Awesome, thank you very much

thomaslevesque profile image
Thomas Levesque

No need for admin privileges if you register the protocol for the current user only.
Just write to HKEY_CURRENT_USER\Software\Classes, instead of HKEY_CLASSES_ROOT

jamiemcmanus profile image
Jamie Mc Manus

Absolutely right Thomas.

deexter profile image

What if application is already running is it still possible to open with parameter and pass to existing application instance?

jamiemcmanus profile image
Jamie Mc Manus

Great question ! It should be possible -
You could use an Inter-Process Communication such as named pipes or WM_COPYDATA to pass parameters to the open application .

I haven't had a chance to test this yet though, hopefully I will get a chance to test it and update the article !

janseris profile image

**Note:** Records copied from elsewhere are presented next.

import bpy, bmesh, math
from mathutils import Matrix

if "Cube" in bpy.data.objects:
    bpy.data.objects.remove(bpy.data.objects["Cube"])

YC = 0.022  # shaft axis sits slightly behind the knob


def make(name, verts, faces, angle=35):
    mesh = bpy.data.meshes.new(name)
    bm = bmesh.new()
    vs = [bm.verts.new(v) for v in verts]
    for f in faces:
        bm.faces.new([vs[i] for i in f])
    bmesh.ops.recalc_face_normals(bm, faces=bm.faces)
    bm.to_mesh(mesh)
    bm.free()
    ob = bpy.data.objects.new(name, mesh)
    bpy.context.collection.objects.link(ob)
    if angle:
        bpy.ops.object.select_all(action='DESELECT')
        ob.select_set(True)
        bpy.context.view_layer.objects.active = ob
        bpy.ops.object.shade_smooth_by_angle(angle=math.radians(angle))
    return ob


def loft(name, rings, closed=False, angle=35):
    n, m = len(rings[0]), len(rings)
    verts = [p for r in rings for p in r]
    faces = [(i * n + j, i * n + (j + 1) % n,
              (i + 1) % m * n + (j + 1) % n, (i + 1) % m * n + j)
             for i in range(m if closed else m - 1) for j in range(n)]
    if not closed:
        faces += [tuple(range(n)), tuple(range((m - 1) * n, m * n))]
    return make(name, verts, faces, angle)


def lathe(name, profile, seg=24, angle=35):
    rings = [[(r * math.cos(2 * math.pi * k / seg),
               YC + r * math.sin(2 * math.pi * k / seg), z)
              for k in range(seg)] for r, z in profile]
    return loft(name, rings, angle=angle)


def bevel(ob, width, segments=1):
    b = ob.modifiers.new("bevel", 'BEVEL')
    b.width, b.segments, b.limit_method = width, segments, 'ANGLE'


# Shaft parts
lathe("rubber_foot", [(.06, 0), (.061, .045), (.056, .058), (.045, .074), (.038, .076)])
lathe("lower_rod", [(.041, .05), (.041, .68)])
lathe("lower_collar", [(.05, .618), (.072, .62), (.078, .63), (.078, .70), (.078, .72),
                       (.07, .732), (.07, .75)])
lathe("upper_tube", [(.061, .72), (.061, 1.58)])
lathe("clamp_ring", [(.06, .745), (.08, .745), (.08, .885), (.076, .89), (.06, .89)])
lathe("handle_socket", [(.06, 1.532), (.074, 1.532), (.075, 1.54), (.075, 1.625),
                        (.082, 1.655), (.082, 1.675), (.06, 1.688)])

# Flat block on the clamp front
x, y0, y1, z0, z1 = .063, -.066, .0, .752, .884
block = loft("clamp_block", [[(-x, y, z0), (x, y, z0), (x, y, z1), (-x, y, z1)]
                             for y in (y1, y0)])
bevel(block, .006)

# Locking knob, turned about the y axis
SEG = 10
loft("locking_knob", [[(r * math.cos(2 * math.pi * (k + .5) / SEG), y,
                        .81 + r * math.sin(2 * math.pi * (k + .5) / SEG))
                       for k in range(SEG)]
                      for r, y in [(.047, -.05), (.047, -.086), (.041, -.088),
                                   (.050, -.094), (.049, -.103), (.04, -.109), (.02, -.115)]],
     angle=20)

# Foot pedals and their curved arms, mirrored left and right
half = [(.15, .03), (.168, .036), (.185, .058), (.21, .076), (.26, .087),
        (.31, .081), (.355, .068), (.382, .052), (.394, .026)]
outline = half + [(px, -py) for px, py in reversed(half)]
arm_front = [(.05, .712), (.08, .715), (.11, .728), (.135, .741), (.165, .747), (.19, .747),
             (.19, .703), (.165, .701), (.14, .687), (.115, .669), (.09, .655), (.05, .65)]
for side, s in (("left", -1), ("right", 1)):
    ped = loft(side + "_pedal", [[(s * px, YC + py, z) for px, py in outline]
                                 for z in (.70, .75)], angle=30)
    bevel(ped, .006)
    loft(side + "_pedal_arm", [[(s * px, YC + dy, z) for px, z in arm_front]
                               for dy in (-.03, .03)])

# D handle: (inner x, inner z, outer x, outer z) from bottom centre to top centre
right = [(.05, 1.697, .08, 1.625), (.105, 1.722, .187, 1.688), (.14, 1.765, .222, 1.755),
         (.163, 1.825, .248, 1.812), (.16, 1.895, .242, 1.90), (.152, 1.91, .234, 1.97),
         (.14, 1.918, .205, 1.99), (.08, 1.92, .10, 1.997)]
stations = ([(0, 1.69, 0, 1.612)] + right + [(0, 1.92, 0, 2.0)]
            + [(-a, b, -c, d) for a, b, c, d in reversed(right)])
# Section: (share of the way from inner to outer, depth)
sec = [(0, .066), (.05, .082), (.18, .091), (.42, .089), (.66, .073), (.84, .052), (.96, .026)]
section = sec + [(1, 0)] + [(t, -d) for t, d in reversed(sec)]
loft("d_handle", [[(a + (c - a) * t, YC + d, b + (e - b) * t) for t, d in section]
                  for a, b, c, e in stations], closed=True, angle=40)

This does not work when run from cmd or from Win+R. How to fix that?
It only works from browser and from explorer.exe address bar.
And no, adding quotes "" around executable path and %1 which is suggested in official Microsoft documentation does not help.